Language is like a Box of Chocolates

Language is like a box of chocolates: sometimes you get the same one twice. I don’t doubt that we have all encountered one of these sweet little treats at one time or another. Creamy dark chocolate covering a nice macadamia nut — just like what you expected right? The same as the last one…Wrong, not this time! This one has a gooey caramel center. Surprise! You found the homophone of the candy world.

Of course I’m not here to talk about chocolate, as much as that would please both of us; I’m here to talk about sweet mouthfuls of words with different meanings, despite their identical sounds or spelling. There are a few names for the different types of words I am describing here, so let’s run through them:
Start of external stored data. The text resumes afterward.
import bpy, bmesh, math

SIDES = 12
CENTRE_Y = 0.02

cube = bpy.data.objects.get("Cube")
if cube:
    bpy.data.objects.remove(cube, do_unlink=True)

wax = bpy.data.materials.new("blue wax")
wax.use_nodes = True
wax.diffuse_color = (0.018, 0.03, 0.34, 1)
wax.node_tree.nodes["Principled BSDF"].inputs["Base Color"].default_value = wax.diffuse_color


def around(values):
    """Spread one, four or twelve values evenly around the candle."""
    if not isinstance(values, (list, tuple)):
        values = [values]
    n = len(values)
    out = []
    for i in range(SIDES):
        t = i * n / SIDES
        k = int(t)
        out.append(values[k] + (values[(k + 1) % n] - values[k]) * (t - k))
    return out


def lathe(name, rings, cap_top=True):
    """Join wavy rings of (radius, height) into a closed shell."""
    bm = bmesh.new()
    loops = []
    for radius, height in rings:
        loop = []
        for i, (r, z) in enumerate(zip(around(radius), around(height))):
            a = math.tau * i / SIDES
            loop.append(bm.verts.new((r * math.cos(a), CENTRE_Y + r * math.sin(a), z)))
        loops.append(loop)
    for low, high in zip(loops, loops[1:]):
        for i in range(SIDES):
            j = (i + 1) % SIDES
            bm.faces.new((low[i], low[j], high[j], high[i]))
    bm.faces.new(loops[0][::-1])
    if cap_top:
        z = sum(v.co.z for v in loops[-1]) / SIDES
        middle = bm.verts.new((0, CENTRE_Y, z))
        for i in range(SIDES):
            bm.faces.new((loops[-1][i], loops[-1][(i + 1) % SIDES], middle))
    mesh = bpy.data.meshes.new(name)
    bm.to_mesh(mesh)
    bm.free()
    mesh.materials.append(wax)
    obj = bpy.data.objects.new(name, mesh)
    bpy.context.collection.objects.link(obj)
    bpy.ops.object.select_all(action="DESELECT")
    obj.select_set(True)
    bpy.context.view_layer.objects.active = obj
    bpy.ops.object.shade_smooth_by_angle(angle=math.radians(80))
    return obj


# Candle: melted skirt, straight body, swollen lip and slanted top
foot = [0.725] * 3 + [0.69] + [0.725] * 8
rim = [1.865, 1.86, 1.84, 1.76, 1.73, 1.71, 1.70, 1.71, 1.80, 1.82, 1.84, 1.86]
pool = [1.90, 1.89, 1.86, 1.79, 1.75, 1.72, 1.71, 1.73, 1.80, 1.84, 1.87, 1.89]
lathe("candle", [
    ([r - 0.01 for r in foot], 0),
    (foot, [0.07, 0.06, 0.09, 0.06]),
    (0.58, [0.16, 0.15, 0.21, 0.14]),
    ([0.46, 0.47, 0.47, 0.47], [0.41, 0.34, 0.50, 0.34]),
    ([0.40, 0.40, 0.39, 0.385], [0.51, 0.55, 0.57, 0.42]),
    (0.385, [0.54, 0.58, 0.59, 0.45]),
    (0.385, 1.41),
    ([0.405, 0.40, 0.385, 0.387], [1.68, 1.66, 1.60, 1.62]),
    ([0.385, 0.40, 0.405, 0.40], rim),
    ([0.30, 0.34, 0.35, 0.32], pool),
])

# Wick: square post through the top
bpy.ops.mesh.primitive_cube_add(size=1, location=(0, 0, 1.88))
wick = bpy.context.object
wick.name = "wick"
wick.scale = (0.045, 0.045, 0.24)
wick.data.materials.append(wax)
Words that are pronounced the same way yet have different spelling. I baked the flour in the shape of a flower; I too, shall walk to number two.
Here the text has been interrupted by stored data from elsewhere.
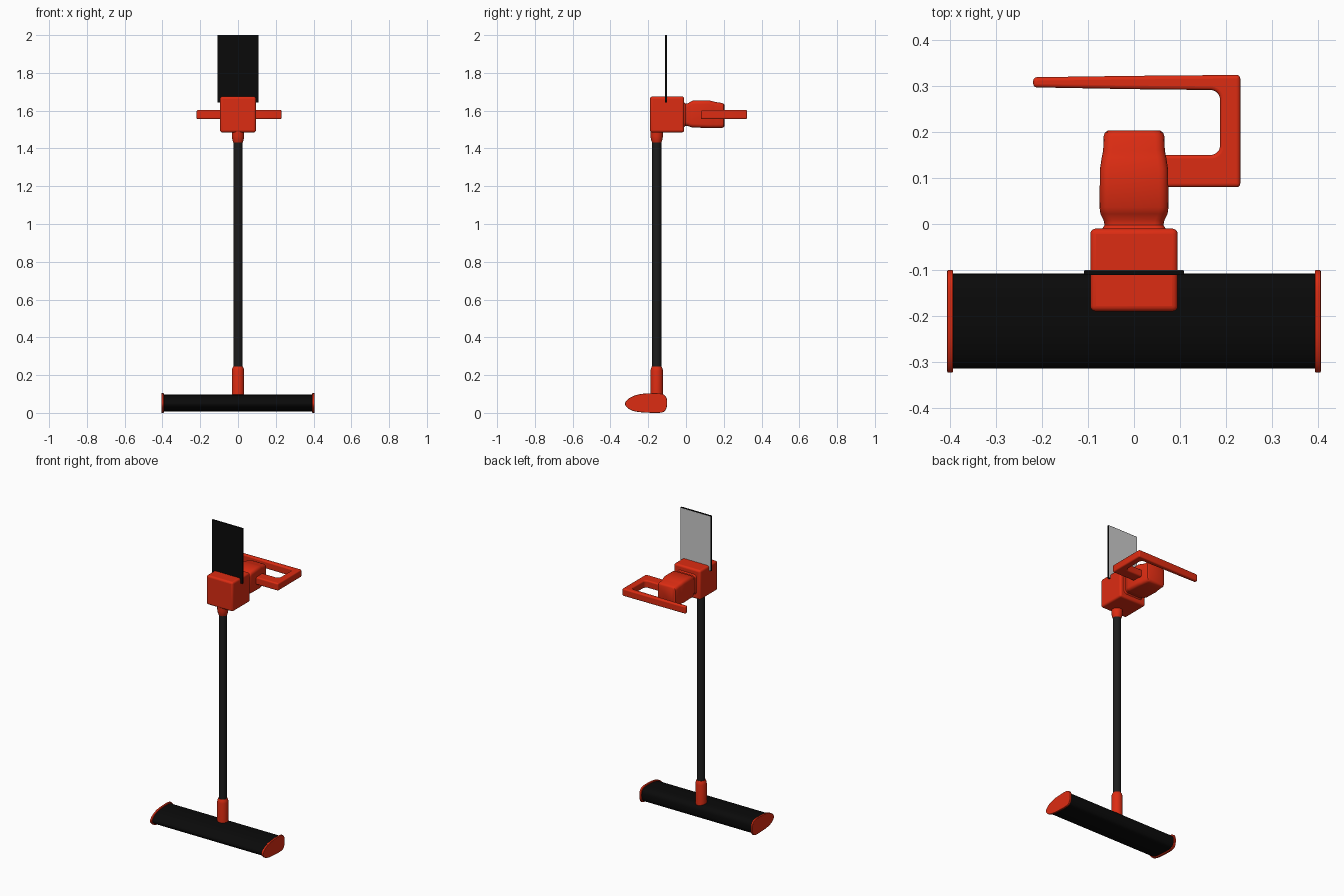
import bpy, bmesh, math
from mathutils import Vector

if "Cube" in bpy.data.objects:
    bpy.data.objects.remove(bpy.data.objects["Cube"])


def material(name, rgb):
    m = bpy.data.materials.new(name)
    m.diffuse_color = (*rgb, 1)
    m.use_nodes = True
    m.node_tree.nodes["Principled BSDF"].inputs["Base Color"].default_value = m.diffuse_color
    return m


RED = material("red_plastic", (0.72, 0.025, 0.006))
BLACK = material("black", (0.003, 0.003, 0.003))
POLE = material("dark_pole", (0.012, 0.012, 0.012))


def finish(name, bm, mat=None, bevel=0, segments=4):
    bmesh.ops.recalc_face_normals(bm, faces=bm.faces)
    me = bpy.data.meshes.new(name)
    bm.to_mesh(me)
    bm.free()
    ob = bpy.data.objects.new(name, me)
    bpy.context.collection.objects.link(ob)
    if mat:
        me.materials.append(mat)
    if bevel:
        b = ob.modifiers.new("bevel", 'BEVEL')
        b.width, b.segments, b.limit_method = bevel, segments, 'ANGLE'
        b.angle_limit = math.radians(40)
    bpy.ops.object.select_all(action='DESELECT')
    ob.select_set(True)
    bpy.context.view_layer.objects.active = ob
    bpy.ops.object.shade_smooth_by_angle(angle=math.radians(35))
    return ob


def loft(name, rings, mat, bevel=0):
    """Skin a list of equal-length closed rings and cap both ends."""
    bm = bmesh.new()
    vs = [[bm.verts.new(p) for p in r] for r in rings]
    n = len(vs[0])
    for a, b in zip(vs, vs[1:]):
        for i in range(n):
            j = (i + 1) % n
            bm.faces.new((a[i], a[j], b[j], b[i]))
    bm.faces.new(vs[0])
    bm.faces.new(vs[-1])
    return finish(name, bm, mat, bevel)


def box(name, x, y, z, mat, bevel=0):
    return loft(name, [[(x[0], y[0], h), (x[1], y[0], h), (x[1], y[1], h), (x[0], y[1], h)]
                       for h in z], mat, bevel)


def turned(name, profile, mat, y=-0.155, n=32):
    return loft(name, [[(r * math.cos(2 * math.pi * i / n), y + r * math.sin(2 * math.pi * i / n), z)
                        for i in range(n)] for r, z in profile], mat)


def smooth_loop(pts, steps=4):
    """Closed Catmull-Rom curve through the points."""
    p = [Vector(q) for q in pts]
    out = []
    for i in range(len(p)):
        a, b, c, d = p[i - 1], p[i], p[(i + 1) % len(p)], p[(i + 2) % len(p)]
        for k in range(steps):
            t = k / steps
            out.append(0.5 * (2 * b + (c - a) * t + (2 * a - 5 * b + 4 * c - d) * t * t
                              + (3 * b - a - 3 * c + d) * t ** 3))
    return out


def round_rect(w, z0, z1, y, r=0.02, n=4):
    ring = []
    for q, (sx, sz) in enumerate(((1, 1), (-1, 1), (-1, -1), (1, -1))):
        cx, cz = sx * (w - r), (z1 - r if sz > 0 else z0 + r)
        for k in range(n + 1):
            a = math.pi / 2 * (q + k / n)
            ring.append((cx + r * math.cos(a), y, cz + r * math.sin(a)))
    return ring


# Cleaning head with rounded end caps
foot = smooth_loop([(-0.10, 0.055), (-0.105, 0.083), (-0.128, 0.101), (-0.18, 0.104),
                    (-0.25, 0.098), (-0.30, 0.078), (-0.323, 0.050), (-0.308, 0.025),
                    (-0.27, 0.008), (-0.20, 0.001), (-0.128, 0.002), (-0.105, 0.022)])
mid = Vector((-0.208, 0.053))
inner = [mid + Vector((v.x * 0.925, v.y * 0.86)) for v in (p - mid for p in foot)]
loft("floor_head", [[(x, p.x, p.y) for p in inner] for x in (-0.398, 0.398)], BLACK)
for side, s in (("left", -1), ("right", 1)):
    loft(side + "_end_cap", [[(s * x, p.x, p.y) for p in foot] for x in (0.393, 0.406)], RED, 0.003)

# Pole with its sleeves
turned("lower_sleeve", [(0.033, 0.05), (0.033, 0.222), (0.031, 0.234), (0.026, 0.245)], RED)
turned("pole", [(0.024, 0.2), (0.024, 1.46)], POLE)
turned("upper_collar", [(0.025, 1.432), (0.030, 1.446), (0.033, 1.465), (0.033, 1.50)], RED)

# Square housing
box("housing", (-0.095, 0.095), (-0.19, -0.01), (1.485, 1.675), RED, 0.012)

# Motor body behind the housing: y, half width, bottom, top
sections = [(-0.03, 0.076, 1.50, 1.655), (-0.012, 0.070, 1.512, 1.645), (-0.002, 0.064, 1.52, 1.637),
            (0.008, 0.066, 1.52, 1.637), (0.022, 0.073, 1.514, 1.646), (0.036, 0.075, 1.511, 1.654),
            (0.12, 0.074, 1.508, 1.655), (0.145, 0.070, 1.508, 1.649), (0.16, 0.067, 1.508, 1.645),
            (0.19, 0.066, 1.508, 1.641), (0.199, 0.063, 1.512, 1.637), (0.203, 0.057, 1.518, 1.631)]
loft("motor_body", [round_rect(w, a, b, y) for y, w, a, b in sections], RED)

# Handle: flat outline with rounded corners, extruded
outline = [(0.05, 0.08), (0.231, 0.08), (0.231, 0.324), (0.0, 0.322), (-0.219, 0.319),
           (-0.219, 0.297), (0.0, 0.293), (0.187, 0.291), (0.187, 0.15), (0.05, 0.15)]
bm = bmesh.new()
face = bm.faces.new([bm.verts.new((x, y, 1.555)) for x, y in outline])
bm.verts.ensure_lookup_table()
for idx, width in (((1, 2), 0.008), ((7, 8), 0.02)):
    bm.verts.ensure_lookup_table()
    corners = [v for v in bm.verts for i in idx
               if (v.co.xy - Vector(outline[i])).length < 1e-5]
    bmesh.ops.bevel(bm, geom=corners, offset=width, segments=5, profile=0.5, affect='VERTICES')
ext = bmesh.ops.extrude_face_region(bm, geom=bm.faces[:])
bmesh.ops.translate(bm, vec=(0, 0, 0.048),
                    verts=[g for g in ext["geom"] if isinstance(g, bmesh.types.BMVert)])
finish("handle", bm, RED, 0.008)

# Screen: dark front, plain grey back
box("screen", (-0.109, 0.109), (-0.111, -0.101), (1.643, 2.0), BLACK)
box("screen_back", (-0.106, 0.106), (-0.102, -0.1), (1.646, 1.997), None)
Words with identical spelling but different meanings and possibly pronunciations. With a Spanish accent, you place the accent on a different syllable.


Words with identical spelling but different pronunciation. They are homographs that are not homophones. When you think about it, a minute is really just a minute amount of time.


Last but not least, the oronyms are phrases that sound similar but have different meanings. The obvious ‘I scream for ice cream’ comes to mind.



Now it’s okay if you don’t remember all of them and which category they fall under, I simply want to make you aware of them, to bring their existence into clear view. With a little knowledge of these treats you can avoid some awkward moments, and if you’re so inclined even have some fun:

“The toaster gave a toast to the toast that had been toasted, then we dove into the cooked dove. Later I was bored — I needed to find a way to get away, so I digested the food and read the digest, then rose from my seat and smelt the roses. I felt content with the content of my stomach, so proceeded to leave. I left through the entrance; I felt entranced, so I turned left and went down the road. I passed some builders building a building, a man using a saw saw me, I waved. In the distance I could see the sea, and a woman with a tear in her eye, so I decided to tear off some tissue and wipe it away.”

What a muddled and confusing story that is, but fun nonetheless; and there are infinite possibilities. What’s also important to note is that the same issues exist in other languages, take Spanish for example:


Asta – Mast / Hasta – Until

Basta – Enough / Basta – Coarse / Vasta – Vast

Calle – Street / Calle – To silence

Ciento – Hundred / Siento – To feel

Papa – Pope / Papa – Potato


So the fun isn’t limited to English! Of course these can prove to make communicating in a new language a little difficult, but once you learn the ropes you should be able to have a laugh about it. Can you think of others that have come into your conversations? Can you make an interesting story or scenario of your own?